Second, if you restrict the domain of discourse to "cars" instead of vehicles, a very cursory review of basic automotive electrical systems will show you that there are basically three electrical networks: a momentary relay-switched very high current system (starter motor current), a switched low-current system that is only active when the ignition circuit is switched on, and an unswitched low-current system. The switched low-current system powers the ignition system and the vehicle electronics. The unswitched system powers things like courtesy lights.
Finally, you're over-thinking this. Go back to Electricity 100 (not even 101), and do it the way they did it in the Dark Ages, before silicon was discovered.
A capacitor and a relay are all you need. The relay contacts connect the unswitched low-current leg to your computer. The capacitor goes directly across the relay coil. (You probably want a reverse diode across the coil as well, to snub the reverse kick from the coil.)
When the system is sitting there, dead, the capacitor is discharged, through the relay coil.
When you turn on the switched leg (ignition), the relay coil is energized and the relay pulls in, applying unswitched leg voltage to your computer. The capacitor charges at the same time. As long as the ignition is on, the capacitor is kept fully charged.
When you turn off the ignition, the capacitor starts discharging, through the relay coil. At some point along the discharge curve, the voltage on the capacitor goes below the holding voltage on the relay, and the relay drops out, removing power from your computer.
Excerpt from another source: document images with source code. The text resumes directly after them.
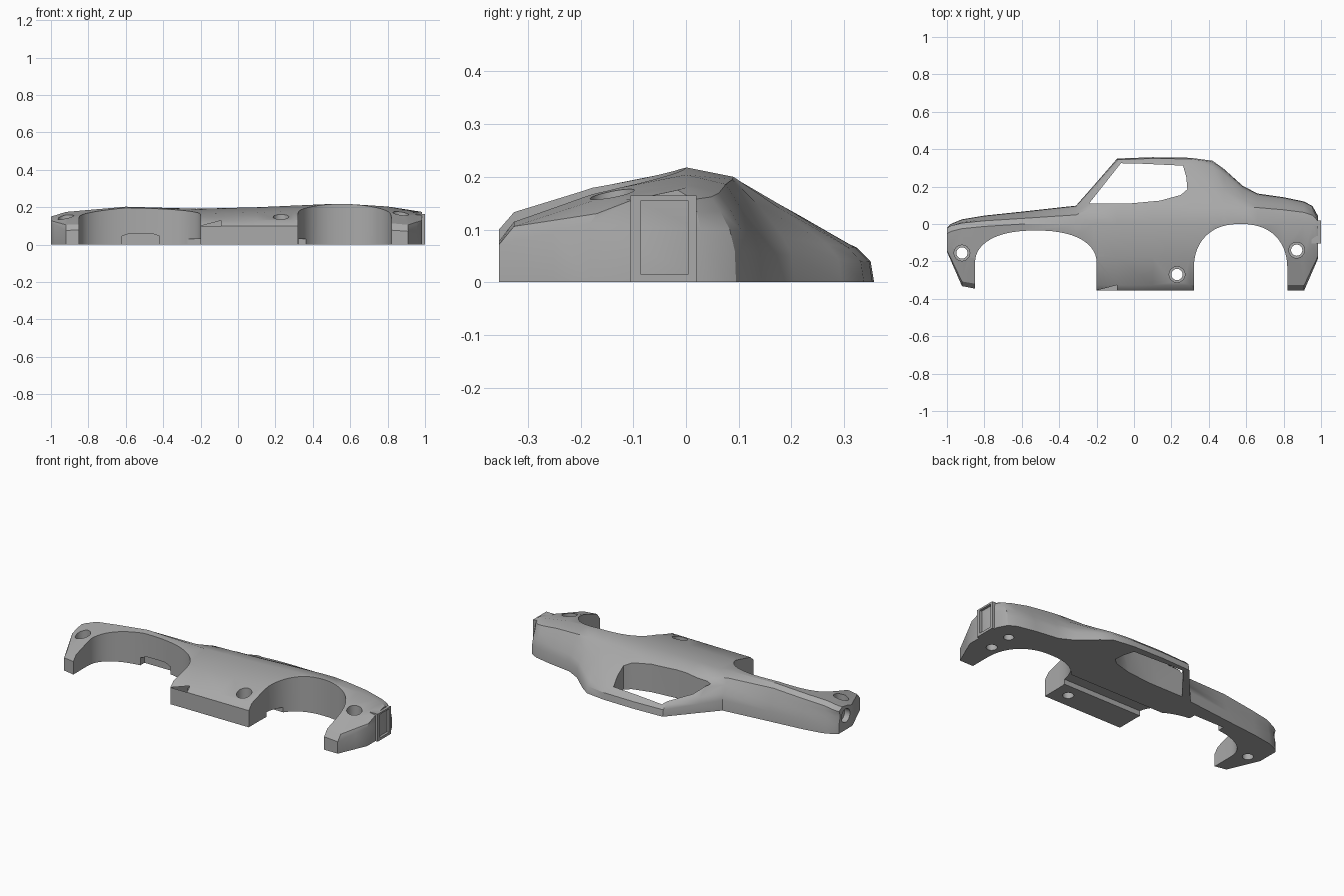
import bpy, bmesh, math

if "Cube" in bpy.data.objects:
    bpy.data.objects.remove(bpy.data.objects["Cube"], do_unlink=True)

grey = (0.4, 0.4, 0.4, 1)
paint = bpy.data.materials.new("primer grey")
paint.use_nodes = True
paint.diffuse_color = grey
paint.node_tree.nodes["Principled BSDF"].inputs["Base Color"].default_value = grey


def loft(name, rings):
    """Skin matching rings of points and close both ends."""
    bm = bmesh.new()
    rows = [[bm.verts.new(point) for point in ring] for ring in rings]
    count = len(rows[0])
    for first, second in zip(rows, rows[1:]):
        for i in range(count):
            j = (i + 1) % count
            bm.faces.new((first[i], first[j], second[j], second[i]))
    bm.faces.new(rows[0])
    bm.faces.new(rows[-1])
    bmesh.ops.recalc_face_normals(bm, faces=bm.faces)
    mesh = bpy.data.meshes.new(name)
    bm.to_mesh(mesh)
    bm.free()
    mesh.materials.append(paint)
    ob = bpy.data.objects.new(name, mesh)
    bpy.context.collection.objects.link(ob)
    return ob


def prism(name, points, bottom, top):
    return loft(name, [[(x, y, z) for x, y in points] for z in (bottom, top)])


def box(name, x, y, z):
    corners = [(x[0], y[0]), (x[1], y[0]), (x[1], y[1]), (x[0], y[1])]
    return prism(name, corners, *z)


def disc(x, y, radius, sides=32):
    angles = [math.tau * i / sides for i in range(sides)]
    return [(x + radius * math.cos(a), y + radius * math.sin(a)) for a in angles]


def arch(middle, half, spring, rise, steps=28):
    """Wheel opening: straight legs below a slightly squared curve."""
    points = [(middle + half, -0.5)]
    for i in range(steps + 1):
        c, s = math.cos(math.pi * i / steps), math.sin(math.pi * i / steps)
        across = math.copysign(abs(c) ** 0.85, c)
        points.append((middle + half * across, spring + rise * abs(s) ** 0.9))
    return points + [(middle - half, -0.5)]


def cut(ob, cutter):
    mod = ob.modifiers.new(cutter.name, "BOOLEAN")
    mod.operation, mod.solver, mod.object = "DIFFERENCE", "EXACT", cutter
    bpy.context.view_layer.objects.active = ob
    bpy.ops.object.modifier_apply(modifier=mod.name)
    bpy.data.objects.remove(cutter, do_unlink=True)


def along(curve, x):
    """Linear reading of a curve given as (x, value) pairs."""
    for (xa, va), (xb, vb) in zip(curve, curve[1:]):
        if x <= xb:
            return va + (vb - va) * (x - xa) / (xb - xa)
    return curve[-1][1]


# Roofline from nose to tail, and the half width beneath it
roofline = [(-1, -0.02), (-0.98, 0), (-0.92, 0.025), (-0.8, 0.045), (-0.6, 0.066),
            (-0.31, 0.098), (-0.22, 0.2), (-0.09, 0.35), (0.1, 0.357), (0.3, 0.354),
            (0.42, 0.338), (0.48, 0.295), (0.58, 0.205), (0.66, 0.163), (0.8, 0.143),
            (0.91, 0.12), (0.955, 0.095), (0.985, 0.04)]
half_width = [(-1, 0.15), (-0.92, 0.175), (-0.6, 0.203), (-0.22, 0.192),
              (0.1, 0.2), (0.55, 0.22), (0.8, 0.204), (0.985, 0.175)]


def section(x, top):
    wide = along(half_width, x)
    cabin = min(max((top - 0.1) / 0.25, 0), 1)
    corner = top - 0.012 - 0.02 * cabin
    corner_z = 0.1 - 0.035 * cabin
    belt = min(0.6 * top, 0.1) - 0.01
    belt_z = wide - 0.018
    waist = min(belt - 0.03, 0)
    # the lower edge sweeps up at both ends of the car
    end = max(abs(x) - 0.91, 0)
    low = 2.3 * end - 0.355
    low_z = 0.1 - 0.07 * max(abs(x) - 0.5, 0) + 0.6 * end
    drop, tuck = waist - low, wide - low_z
    half = [(top, 0), (top - 0.2 * (top - corner), 0.6 * corner_z), (corner, corner_z),
            ((corner + belt) / 2, (corner_z + belt_z) / 2 + 0.004),
            (belt, belt_z), (waist, wide),
            (low + drop / 2, low_z + 0.72 * tuck),
            (low + 0.08 * drop, low_z + 0.3 * tuck), (low, low_z), (low, 0)]
    return [(x, y, z) for y, z in half]


body = loft("half_body_shell", [section(x, top) for x, top in roofline])

# Wheel arches
cut(body, prism("front_arch", arch(-0.525, 0.325, -0.21, 0.175), -0.1, 0.4))
cut(body, prism("rear_arch", arch(0.57, 0.25, -0.24, 0.24), -0.1, 0.4))

# Side window opening
window = [(-0.24, 0.11), (-0.02, 0.11), (0.14, 0.125), (0.25, 0.155), (0.285, 0.185),
          (0.28, 0.25), (0.262, 0.312), (0.05, 0.322), (-0.07, 0.325)]
cut(body, prism("side_window", window, -0.1, 0.4))

# Stepped screw holes
for x, y in ((-0.92, -0.155), (0.23, -0.27), (0.87, -0.14)):
    cut(body, prism("screw_hole", disc(x, y, 0.03), -0.1, 0.4))
    cut(body, prism("screw_recess", disc(x, y, 0.042), 0.05, 0.4))

# Chassis slot, axle notch and blind peg hole on the flat back
cut(body, box("chassis_slot", (-0.32, 0.4), (-0.19, -0.09), (-0.1, 0.03)))
notch = [(-0.1, -0.1), (-0.1, 0.045), (-0.06, 0.06), (0.06, 0.06), (0.1, 0.045), (0.1, -0.1)]
cut(body, loft("axle_notch", [[(x - 0.52, y, z) for x, z in notch] for y in (-0.1, 0)]))
cut(body, prism("peg_hole", disc(0.87, 0, 0.028), -0.1, 0.05))

# Headlight recess in the nose
lens = disc(-0.085, 0.085, 0.04)
cut(body, loft("headlight_recess", [[(x, y, z) for y, z in lens] for x in (-1.1, -0.965)]))

# Tail panel with sunken lamp
panel = box("tail_panel", (0.95, 1), (-0.105, 0.02), (0, 0.165))
cut(panel, box("lamp_recess", (0.972, 1.1), (-0.085, 0.004), (0.015, 0.155)))
lamp = box("tail_lamp", (0.965, 0.98), (-0.045, -0.025), (0.065, 0.115))

for ob in (body, panel, lamp):
    bpy.ops.object.select_all(action="DESELECT")
    ob.select_set(True)
    bpy.context.view_layer.objects.active = ob
    bpy.ops.object.shade_smooth_by_angle(angle=math.radians(32))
Use the known resistance of the relay coil, from when you chose the relay, to size the capacitor to give the delay time you want.